» **THE TASK**:
Once you reach the line that holds "bpy.context.collection.objects.link(ob)" in the listing below, output it and every line after it through the line that holds "ob.select_set(False)", word for word.

» **EXERCISE DATA**:
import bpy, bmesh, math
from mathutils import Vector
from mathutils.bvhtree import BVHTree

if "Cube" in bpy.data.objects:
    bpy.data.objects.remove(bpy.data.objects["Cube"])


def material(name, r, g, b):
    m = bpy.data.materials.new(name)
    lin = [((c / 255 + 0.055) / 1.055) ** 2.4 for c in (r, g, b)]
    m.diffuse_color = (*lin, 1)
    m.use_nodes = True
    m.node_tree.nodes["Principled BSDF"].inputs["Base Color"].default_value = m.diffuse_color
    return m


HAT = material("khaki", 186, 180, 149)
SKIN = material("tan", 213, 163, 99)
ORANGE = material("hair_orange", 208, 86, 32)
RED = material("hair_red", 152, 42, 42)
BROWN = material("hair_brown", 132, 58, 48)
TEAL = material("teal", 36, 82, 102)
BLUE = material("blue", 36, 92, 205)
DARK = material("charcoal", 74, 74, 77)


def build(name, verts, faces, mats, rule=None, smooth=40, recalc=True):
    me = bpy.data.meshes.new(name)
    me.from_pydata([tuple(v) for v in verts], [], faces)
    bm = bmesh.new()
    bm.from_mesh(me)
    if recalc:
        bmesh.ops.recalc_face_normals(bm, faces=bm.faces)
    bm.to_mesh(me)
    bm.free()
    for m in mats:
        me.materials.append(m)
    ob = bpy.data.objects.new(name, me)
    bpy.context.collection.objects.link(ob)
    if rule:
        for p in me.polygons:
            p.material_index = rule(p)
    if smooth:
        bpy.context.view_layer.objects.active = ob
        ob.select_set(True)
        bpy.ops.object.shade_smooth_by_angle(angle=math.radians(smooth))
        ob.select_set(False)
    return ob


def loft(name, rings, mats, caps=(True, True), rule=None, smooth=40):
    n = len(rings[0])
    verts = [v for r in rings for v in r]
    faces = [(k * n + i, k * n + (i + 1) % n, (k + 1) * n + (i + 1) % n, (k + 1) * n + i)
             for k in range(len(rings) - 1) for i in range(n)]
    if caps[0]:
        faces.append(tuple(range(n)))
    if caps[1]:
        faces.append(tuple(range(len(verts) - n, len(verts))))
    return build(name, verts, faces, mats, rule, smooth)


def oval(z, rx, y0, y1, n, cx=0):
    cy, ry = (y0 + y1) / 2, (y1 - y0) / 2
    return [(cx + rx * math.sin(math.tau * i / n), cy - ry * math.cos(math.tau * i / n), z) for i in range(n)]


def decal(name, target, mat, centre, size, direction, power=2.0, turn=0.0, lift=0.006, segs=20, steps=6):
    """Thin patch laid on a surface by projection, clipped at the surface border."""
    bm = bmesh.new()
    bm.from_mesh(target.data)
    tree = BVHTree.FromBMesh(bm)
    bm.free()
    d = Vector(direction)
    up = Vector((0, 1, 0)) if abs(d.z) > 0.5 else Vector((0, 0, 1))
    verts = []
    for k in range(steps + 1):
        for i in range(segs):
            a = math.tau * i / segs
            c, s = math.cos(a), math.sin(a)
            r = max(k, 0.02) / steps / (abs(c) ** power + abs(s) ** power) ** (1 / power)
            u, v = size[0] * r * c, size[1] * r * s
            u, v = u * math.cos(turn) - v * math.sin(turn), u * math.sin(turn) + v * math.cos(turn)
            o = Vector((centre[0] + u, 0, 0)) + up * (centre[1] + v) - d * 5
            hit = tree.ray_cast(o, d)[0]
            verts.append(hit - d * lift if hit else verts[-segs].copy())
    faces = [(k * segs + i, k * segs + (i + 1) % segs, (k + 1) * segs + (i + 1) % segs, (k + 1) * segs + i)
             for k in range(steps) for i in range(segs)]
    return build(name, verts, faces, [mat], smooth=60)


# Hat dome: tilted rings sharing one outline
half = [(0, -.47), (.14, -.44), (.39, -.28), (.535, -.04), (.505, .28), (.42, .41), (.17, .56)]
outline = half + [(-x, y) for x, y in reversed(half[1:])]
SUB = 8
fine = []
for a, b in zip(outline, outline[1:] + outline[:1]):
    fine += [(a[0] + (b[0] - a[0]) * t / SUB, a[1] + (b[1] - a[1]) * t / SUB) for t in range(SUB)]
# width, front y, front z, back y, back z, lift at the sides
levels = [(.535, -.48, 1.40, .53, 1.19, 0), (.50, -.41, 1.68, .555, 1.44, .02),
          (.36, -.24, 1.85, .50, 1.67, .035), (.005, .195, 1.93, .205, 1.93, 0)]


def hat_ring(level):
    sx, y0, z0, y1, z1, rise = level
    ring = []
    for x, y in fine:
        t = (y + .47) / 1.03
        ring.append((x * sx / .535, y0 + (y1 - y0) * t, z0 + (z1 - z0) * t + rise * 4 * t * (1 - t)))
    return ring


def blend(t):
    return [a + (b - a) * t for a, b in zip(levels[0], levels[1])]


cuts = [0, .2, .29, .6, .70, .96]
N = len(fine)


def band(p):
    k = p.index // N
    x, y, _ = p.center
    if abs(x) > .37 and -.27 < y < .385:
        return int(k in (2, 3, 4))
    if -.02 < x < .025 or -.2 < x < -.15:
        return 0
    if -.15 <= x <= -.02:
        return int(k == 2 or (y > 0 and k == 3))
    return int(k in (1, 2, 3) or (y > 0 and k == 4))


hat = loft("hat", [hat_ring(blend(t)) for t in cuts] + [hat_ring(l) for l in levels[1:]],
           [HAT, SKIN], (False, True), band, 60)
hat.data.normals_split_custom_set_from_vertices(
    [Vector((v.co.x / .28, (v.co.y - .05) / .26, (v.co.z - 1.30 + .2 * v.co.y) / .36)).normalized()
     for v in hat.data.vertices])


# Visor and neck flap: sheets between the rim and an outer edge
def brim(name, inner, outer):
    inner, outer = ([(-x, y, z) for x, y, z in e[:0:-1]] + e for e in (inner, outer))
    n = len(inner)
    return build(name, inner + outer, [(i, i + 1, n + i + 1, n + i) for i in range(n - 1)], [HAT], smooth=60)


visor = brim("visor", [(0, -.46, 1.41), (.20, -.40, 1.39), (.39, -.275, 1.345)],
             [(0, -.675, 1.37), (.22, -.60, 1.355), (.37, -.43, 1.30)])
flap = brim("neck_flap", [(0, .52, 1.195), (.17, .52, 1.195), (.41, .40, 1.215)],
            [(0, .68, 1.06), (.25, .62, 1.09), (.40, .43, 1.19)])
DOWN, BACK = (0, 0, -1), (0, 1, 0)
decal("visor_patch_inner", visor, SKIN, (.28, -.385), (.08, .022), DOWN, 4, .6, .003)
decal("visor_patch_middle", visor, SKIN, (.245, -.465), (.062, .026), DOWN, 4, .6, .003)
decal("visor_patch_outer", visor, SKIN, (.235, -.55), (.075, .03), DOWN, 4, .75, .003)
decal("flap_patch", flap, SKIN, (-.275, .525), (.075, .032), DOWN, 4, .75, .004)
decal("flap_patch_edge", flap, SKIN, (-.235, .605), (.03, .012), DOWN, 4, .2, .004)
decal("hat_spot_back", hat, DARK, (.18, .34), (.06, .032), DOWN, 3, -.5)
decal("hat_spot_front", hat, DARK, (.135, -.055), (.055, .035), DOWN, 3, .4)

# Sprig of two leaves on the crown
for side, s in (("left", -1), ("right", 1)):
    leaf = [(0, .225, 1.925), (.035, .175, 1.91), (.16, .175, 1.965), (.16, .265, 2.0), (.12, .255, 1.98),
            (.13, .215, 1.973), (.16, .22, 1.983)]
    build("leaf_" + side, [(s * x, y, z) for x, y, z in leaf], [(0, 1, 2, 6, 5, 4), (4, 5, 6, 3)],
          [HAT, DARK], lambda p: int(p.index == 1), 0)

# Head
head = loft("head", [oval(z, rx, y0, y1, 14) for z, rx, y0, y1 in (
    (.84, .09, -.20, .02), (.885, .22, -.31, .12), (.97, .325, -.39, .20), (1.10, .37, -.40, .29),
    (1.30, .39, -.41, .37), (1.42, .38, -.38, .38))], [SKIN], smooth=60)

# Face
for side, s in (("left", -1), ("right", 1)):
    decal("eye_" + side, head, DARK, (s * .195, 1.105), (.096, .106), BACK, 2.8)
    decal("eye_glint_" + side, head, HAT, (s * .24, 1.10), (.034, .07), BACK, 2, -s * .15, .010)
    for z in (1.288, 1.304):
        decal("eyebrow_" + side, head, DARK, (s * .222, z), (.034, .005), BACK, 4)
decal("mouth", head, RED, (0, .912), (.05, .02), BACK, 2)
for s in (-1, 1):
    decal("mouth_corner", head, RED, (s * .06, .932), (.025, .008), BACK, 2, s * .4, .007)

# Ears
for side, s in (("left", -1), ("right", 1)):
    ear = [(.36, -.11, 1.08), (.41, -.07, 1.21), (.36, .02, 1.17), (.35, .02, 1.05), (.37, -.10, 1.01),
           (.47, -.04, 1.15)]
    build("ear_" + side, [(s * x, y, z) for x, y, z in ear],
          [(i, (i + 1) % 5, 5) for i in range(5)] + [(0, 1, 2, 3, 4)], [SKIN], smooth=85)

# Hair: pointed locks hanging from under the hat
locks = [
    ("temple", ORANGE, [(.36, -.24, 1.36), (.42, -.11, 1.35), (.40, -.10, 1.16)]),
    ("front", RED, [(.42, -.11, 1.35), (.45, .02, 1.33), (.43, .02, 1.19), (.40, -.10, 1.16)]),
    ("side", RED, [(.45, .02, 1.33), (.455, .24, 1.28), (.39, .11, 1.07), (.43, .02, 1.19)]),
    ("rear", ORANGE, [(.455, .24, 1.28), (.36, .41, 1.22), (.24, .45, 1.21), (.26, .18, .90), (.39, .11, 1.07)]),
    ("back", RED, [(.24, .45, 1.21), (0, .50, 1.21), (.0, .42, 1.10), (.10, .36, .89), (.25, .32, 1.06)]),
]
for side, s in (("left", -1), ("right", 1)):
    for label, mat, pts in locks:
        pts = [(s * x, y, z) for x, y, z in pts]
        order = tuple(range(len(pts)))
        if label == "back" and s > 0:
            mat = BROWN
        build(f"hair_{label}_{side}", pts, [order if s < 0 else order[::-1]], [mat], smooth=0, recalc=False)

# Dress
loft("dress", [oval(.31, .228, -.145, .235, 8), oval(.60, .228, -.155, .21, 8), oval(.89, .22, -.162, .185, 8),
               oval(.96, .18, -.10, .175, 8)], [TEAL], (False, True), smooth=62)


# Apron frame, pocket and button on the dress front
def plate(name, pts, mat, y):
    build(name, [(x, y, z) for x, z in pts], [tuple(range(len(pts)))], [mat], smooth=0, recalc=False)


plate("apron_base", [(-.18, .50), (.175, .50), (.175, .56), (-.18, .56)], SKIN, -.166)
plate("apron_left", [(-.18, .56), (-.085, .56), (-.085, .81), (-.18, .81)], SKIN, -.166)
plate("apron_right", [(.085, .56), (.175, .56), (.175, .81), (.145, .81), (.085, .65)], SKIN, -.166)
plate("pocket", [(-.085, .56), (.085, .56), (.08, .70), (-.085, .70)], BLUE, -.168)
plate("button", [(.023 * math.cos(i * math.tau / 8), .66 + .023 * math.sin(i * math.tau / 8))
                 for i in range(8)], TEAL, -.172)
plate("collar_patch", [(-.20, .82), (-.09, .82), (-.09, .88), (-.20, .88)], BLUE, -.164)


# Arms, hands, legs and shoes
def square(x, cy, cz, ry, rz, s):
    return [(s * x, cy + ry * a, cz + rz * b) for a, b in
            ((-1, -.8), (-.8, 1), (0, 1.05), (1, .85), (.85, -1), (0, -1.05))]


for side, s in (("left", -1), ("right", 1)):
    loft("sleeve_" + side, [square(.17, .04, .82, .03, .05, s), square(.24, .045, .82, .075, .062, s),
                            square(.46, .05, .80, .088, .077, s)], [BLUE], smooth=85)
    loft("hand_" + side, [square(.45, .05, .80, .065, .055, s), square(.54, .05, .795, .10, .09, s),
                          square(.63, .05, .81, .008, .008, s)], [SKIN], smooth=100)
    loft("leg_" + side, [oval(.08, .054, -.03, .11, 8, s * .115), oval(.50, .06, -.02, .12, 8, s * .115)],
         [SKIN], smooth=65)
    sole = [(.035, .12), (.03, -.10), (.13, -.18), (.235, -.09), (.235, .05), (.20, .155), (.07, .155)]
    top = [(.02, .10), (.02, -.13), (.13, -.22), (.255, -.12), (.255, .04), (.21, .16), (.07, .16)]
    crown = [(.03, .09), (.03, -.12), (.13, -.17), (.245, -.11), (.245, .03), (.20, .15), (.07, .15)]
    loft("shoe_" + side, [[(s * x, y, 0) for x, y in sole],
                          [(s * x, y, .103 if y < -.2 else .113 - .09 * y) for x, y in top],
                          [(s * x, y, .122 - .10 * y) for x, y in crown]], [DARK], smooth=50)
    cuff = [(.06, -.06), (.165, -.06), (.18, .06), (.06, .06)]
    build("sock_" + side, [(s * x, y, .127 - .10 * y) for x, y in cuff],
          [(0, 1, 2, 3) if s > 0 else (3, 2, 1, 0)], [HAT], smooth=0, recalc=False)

» **ANSWER TO THE EXERCISE**:
    bpy.context.collection.objects.link(ob)
    if rule:
        for p in me.polygons:
            p.material_index = rule(p)
    if smooth:
        bpy.context.view_layer.objects.active = ob
        ob.select_set(True)
        bpy.ops.object.shade_smooth_by_angle(angle=math.radians(smooth))
        ob.select_set(False)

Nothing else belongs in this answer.